Now that we have a little bit of an understanding for what each metric does. Let us look at how to evaluate some models and their predictive output using the metrics. We will look at four different models. You can follow all the calculations made and try them out yourself.
Model 1 (Classifies all images as animal)
This is an important case to consider. Given our very balanced dataset, a model that just predicts everything to be true gives us an accuracy of 50% and also more importantly a Recall of 100% as there are no false negatives. This model is of course not useful at all as it will classify every kind of image as an animal. If the balance between animals and not animals would have been different we would see quite significant differences in the metrics. (more on that in the next blog post).
Model 2 (Classifies all images as not animal)

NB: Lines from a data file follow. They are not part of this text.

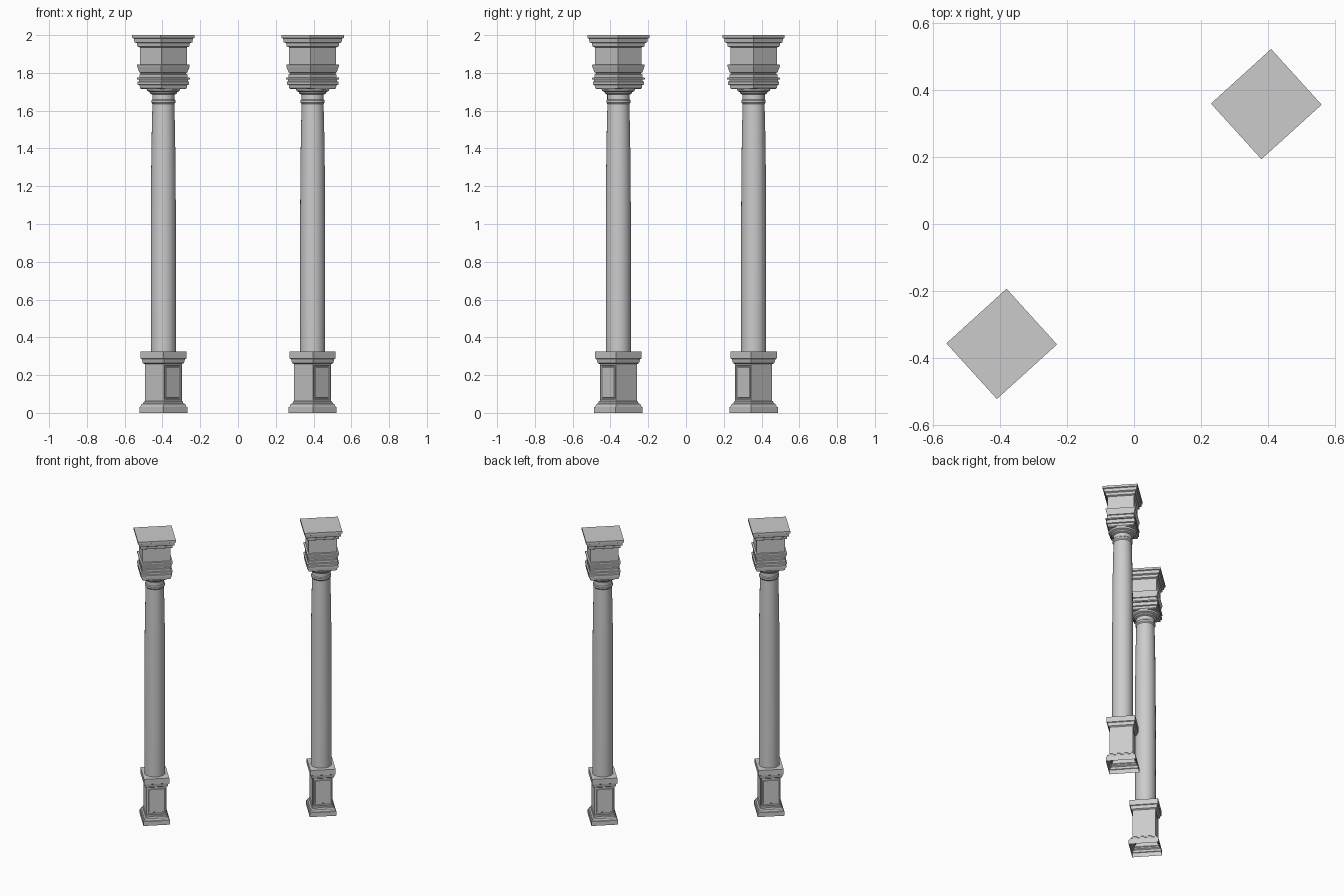
import bpy, bmesh, math

cube = bpy.data.objects.get("Cube")
if cube:
    bpy.data.objects.remove(cube, do_unlink=True)

TURN = math.radians(42.2)

stone = bpy.data.materials.new("grey stone")
stone.use_nodes = True
stone.diffuse_color = (0.6, 0.6, 0.6, 1)
stone.node_tree.nodes["Principled BSDF"].inputs["Base Color"].default_value = (0.6, 0.6, 0.6, 1)


def stack(rings, cap_bottom=True):
    """Join rings of points, bottom to top, into one skin."""
    bm = bmesh.new()
    loops = [[bm.verts.new(p) for p in ring] for ring in rings]
    n = len(loops[0])
    for low, high in zip(loops, loops[1:]):
        for i in range(n):
            j = (i + 1) % n
            bm.faces.new((low[i], low[j], high[j], high[i]))
    bm.faces.new(loops[-1])
    if cap_bottom:
        bm.faces.new(loops[0][::-1])
    bm.normal_update()
    return bm


def rect(a, b, z):
    return [(-a, -b, z), (a, -b, z), (a, b, z), (-a, b, z)]


def circle(r, z, n=32):
    return [(r * math.cos(math.tau * i / n), r * math.sin(math.tau * i / n), z) for i in range(n)]


def finish(bm, name, smooth=False):
    mesh = bpy.data.meshes.new(name)
    bm.to_mesh(mesh)
    bm.free()
    mesh.materials.append(stone)
    for label, side in (("front", -1), ("back", 1)):
        obj = bpy.data.objects.new(f"{label}_{name}", mesh)
        obj.location = (0.395 * side, 0.358 * side, 0)
        obj.rotation_euler.z = TURN
        bpy.context.collection.objects.link(obj)
    if smooth:
        bpy.ops.object.select_all(action="DESELECT")
        obj.select_set(True)
        bpy.context.view_layer.objects.active = obj
        bpy.ops.object.shade_smooth_by_angle(angle=math.radians(35))


# Pedestal: margin beyond the plain block, height
pedestal = [(0.021, 0), (0.021, 0.03), (0.017, 0.032), (0.013, 0.046), (0.005, 0.052),
            (0.004, 0.06), (0, 0.064), (0, 0.258), (0.008, 0.264), (0.012, 0.285),
            (0.017, 0.288), (0.017, 0.325)]
bm = stack([rect(0.064 + m, 0.075 + m, z) for m, z in pedestal], cap_bottom=False)

# Sunken panels with a raised field on two opposite sides
panels = [f for f in bm.faces if abs(f.normal.y) > 0.9 and 0.1 < f.calc_center_median().z < 0.2]
for width, depth in ((0.009, 0), (0.004, -0.006), (0.009, 0), (0.003, 0.003)):
    bmesh.ops.inset_individual(bm, faces=panels, thickness=width, depth=depth)
finish(bm, "pedestal")

# Shaft with a gentle swelling, neck ring and round cushion: radius, height
shaft = [(0.066, 0.325), (0.0665, 0.7), (0.066, 1.05), (0.0645, 1.3), (0.0615, 1.5),
         (0.058, 1.635), (0.064, 1.643), (0.064, 1.655), (0.059, 1.66), (0.059, 1.685),
         (0.07, 1.69), (0.073, 1.698), (0.085, 1.704), (0.09, 1.716)]
finish(stack([circle(r, z) for r, z in shaft]), "shaft", smooth=True)

# Square capital block with its mouldings: half breadth, height
block = [(0.118, 1.715), (0.124, 1.72), (0.126, 1.735), (0.136, 1.738), (0.136, 1.753),
         (0.129, 1.756), (0.129, 1.764), (0.14, 1.766), (0.14, 1.774), (0.127, 1.776),
         (0.127, 1.792), (0.12, 1.794), (0.12, 1.8), (0.127, 1.802), (0.139, 1.835),
         (0.139, 1.843), (0.124, 1.845), (0.124, 1.935), (0.138, 1.94), (0.14, 1.957),
         (0.153, 1.962), (0.156, 1.982), (0.165, 1.985), (0.165, 2.0)]
finish(stack([rect(w * 0.735, w * 0.68, z) for w, z in block]), "capital")
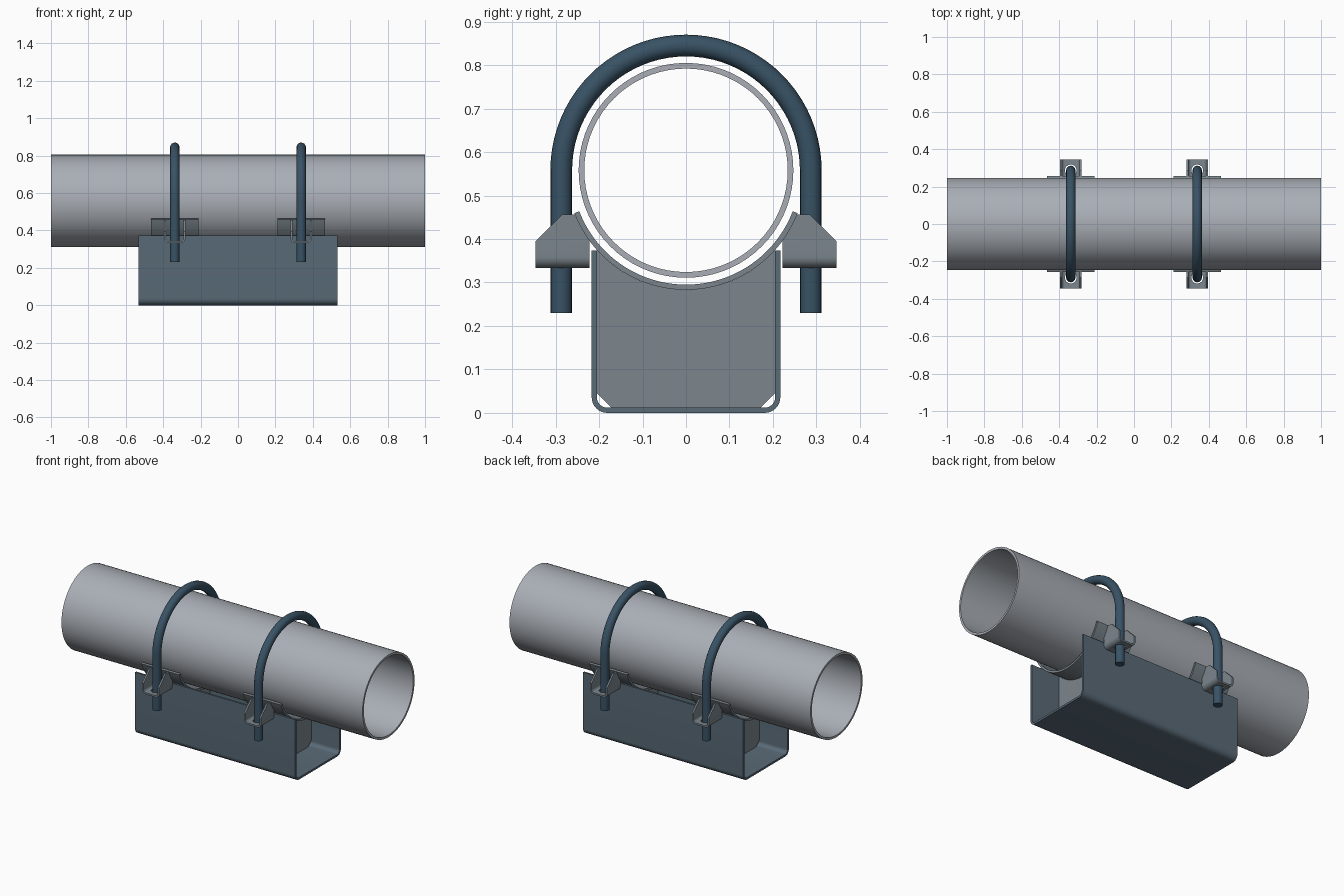
import bpy, bmesh
from math import sin, cos, pi, radians, sqrt

if "Cube" in bpy.data.objects:
    bpy.data.objects.remove(bpy.data.objects["Cube"])

PIPE_Z, BOLT_X, BOLT_R = 0.558, 0.338, 0.287   # pipe axis height, clamp station, bolt bend radius


def material(name, rgb):
    m = bpy.data.materials.new(name)
    m.diffuse_color = (*rgb, 1)
    m.use_nodes = True
    m.node_tree.nodes["Principled BSDF"].inputs["Base Color"].default_value = m.diffuse_color
    return m


steel = material("pipe_steel", (0.40, 0.43, 0.47))
plate = material("plate_grey", (0.20, 0.24, 0.27))
blue = material("channel_blue_grey", (0.10, 0.145, 0.185))
dark = material("bolt_dark_blue", (0.04, 0.085, 0.13))


def arc(cx, cz, r, a0, a1, n):
    return [(cx + r * cos(radians(a0 + (a1 - a0) * i / n)),
             cz + r * sin(radians(a0 + (a1 - a0) * i / n))) for i in range(n + 1)]


def u_profile(w, z0, z1, r, t, cx=0):
    """Bent sheet U section: half width w, outer bend radius r, thickness t."""
    def side(w, z0, r):
        return ([(cx - w, z1)] + arc(cx - w + r, z0 + r, r, 180, 270, 8)
                + arc(cx + w - r, z0 + r, r, 270, 360, 8) + [(cx + w, z1)])
    return side(w, z0, r) + side(w - t, z0 + t, r - t)[::-1]


def prism(name, pts, axis, a, b, mat=None):
    """Extrude a profile of (horizontal, z) points along x or y from a to b."""
    bm = bmesh.new()
    place = (lambda p, d: (d, p[0], p[1])) if axis == 'x' else (lambda p, d: (p[0], d, p[1]))
    face = bm.faces.new([bm.verts.new(place(p, a)) for p in pts])
    ext = bmesh.ops.extrude_face_region(bm, geom=[face])
    move = (b - a, 0, 0) if axis == 'x' else (0, b - a, 0)
    bmesh.ops.translate(bm, vec=move, verts=[v for v in ext['geom'] if isinstance(v, bmesh.types.BMVert)])
    bmesh.ops.recalc_face_normals(bm, faces=bm.faces)
    me = bpy.data.meshes.new(name)
    bm.to_mesh(me)
    bm.free()
    ob = bpy.data.objects.new(name, me)
    bpy.context.collection.objects.link(ob)
    if mat:
        me.materials.append(mat)
    return ob


def activate(ob):
    bpy.ops.object.select_all(action='DESELECT')
    ob.select_set(True)
    bpy.context.view_layer.objects.active = ob


def boolean(ob, cutter, op):
    m = ob.modifiers.new("cut", 'BOOLEAN')
    m.operation, m.solver, m.object = op, 'EXACT', cutter
    activate(ob)
    bpy.ops.object.modifier_apply(modifier=m.name)
    bpy.data.objects.remove(cutter)


def finish(ob, mx=False, my=False):
    activate(ob)
    bpy.ops.object.shade_smooth_by_angle(angle=radians(30))
    if mx or my:
        m = ob.modifiers.new("mirror", 'MIRROR')
        m.use_axis = (mx, my, False)
        m.use_mirror_merge = False


# pipe: open tube with wall thickness
bpy.ops.mesh.primitive_cylinder_add(vertices=72, radius=0.247, depth=2, end_fill_type='NOTHING',
                                    location=(0, 0, PIPE_Z), rotation=(0, pi / 2, 0))
pipe = bpy.context.object
pipe.name = "pipe"
pipe.data.materials.append(steel)
wall = pipe.modifiers.new("wall", 'SOLIDIFY')
wall.thickness, wall.offset = 0.013, -1
bpy.ops.object.modifier_apply(modifier="wall")
finish(pipe)

# base channel
finish(prism("base_channel", u_profile(0.217, 0, 0.373, 0.036, 0.012), 'x', -0.532, 0.532, blue))

# curved saddle plates under the pipe
saddle = arc(0, PIPE_Z, 0.275, 201, 339, 40) + arc(0, PIPE_Z, 0.263, 339, 201, 40)
finish(prism("saddle_plate", saddle, 'x', BOLT_X - 0.126, BOLT_X + 0.126, plate), mx=True)

# gusset plates inside the channel, with clipped lower corners
half = [(0.172, 0.012), (0.205, 0.045)]
gusset = ([(-y, z) for y, z in half[::-1]] + half
          + arc(0, PIPE_Z, 0.275, 318, 222, 30))
finish(prism("gusset_plate", gusset, 'x', BOLT_X - 0.008, BOLT_X + 0.008, plate), mx=True)

# clamp brackets: U-bent sheet trimmed to the side outline, drilled for the bolt
bracket = prism("clamp_bracket", u_profile(0.057, 0.333, 0.47, 0.026, 0.01, BOLT_X), 'y', 0.2, 0.36, plate)
outline = ([(0.222, 0.32), (0.346, 0.32), (0.346, 0.395), (0.285, 0.456)]
           + arc(0, PIPE_Z, 0.275, 338.2, 324, 8))
boolean(bracket, prism("outline_cutter", outline, 'x', BOLT_X - 0.1, BOLT_X + 0.1), 'INTERSECT')
bpy.ops.mesh.primitive_cylinder_add(vertices=32, radius=0.031, depth=0.1, location=(BOLT_X, BOLT_R, 0.333))
boolean(bracket, bpy.context.object, 'DIFFERENCE')
finish(bracket, mx=True, my=True)

# U-bolts: round rod swept along legs and a half circle
path = [(BOLT_R, 0.23)] + arc(0, PIPE_Z, BOLT_R, 0, 180, 40) + [(-BOLT_R, 0.23)]
curve = bpy.data.curves.new("u_bolt", 'CURVE')
curve.dimensions = '3D'
spline = curve.splines.new('POLY')
spline.points.add(len(path) - 1)
for pt, (y, z) in zip(spline.points, path):
    pt.co = (BOLT_X, y, z, 1)
curve.bevel_depth, curve.bevel_resolution, curve.use_fill_caps = 0.025, 6, True
curve.materials.append(dark)
bolt = bpy.data.objects.new("u_bolt", curve)
bpy.context.collection.objects.link(bolt)
activate(bolt)
bpy.ops.object.convert(target='MESH')
finish(bpy.context.object, mx=True)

This is also an interesting type of model as it just classifies everything as not animal (negatives). Here we see that the recall becomes zero since there are no true positives but there are three false negatives (animals predicted to not be animals). Here we also see an interesting example of the relationship between Recall and Precision. The Precision goes towards 100% as the recall goes to zero. This model is of course also useless and since recall is zero we get a good indication of the models uselessness in the f1 score that is zero as well.
Model 3 (Overpredicts Images as not animal)
Now we are starting to look at models that are actually doing something useful. This model manages to correctly classify all the non animals as well as the barn owl and chihuahua. It does however think that the sheep dog is a mop. Precision becomes 100% here as the model does not produce any false positives. We do see that Recall is impaired by the false negative.
Model 4 (Overpredict images as animal)
The last model is similar to model 3 but this one correctly classifies all the animals (true positives) but it mistakes the mop for an animal (false positive) Note that recall now is 100% as the model does not produce any false negatives. This model is the one that produces the highest F1 score (86%).
Hopefully these examples have shed some light on how to evaluate classification models with these common metrics. We have not stated which of the four models that is the best. This is intentional as the interpretation of these metrics should be done together with a consideration of the use case. Model 4 produces the highest F1 score but has the drawback of classifying mops as sheep dogs. For certain use cases that might be fine but it could also be better with a model that tend to underpredict the animals but instead have a higher precision (as in model 3)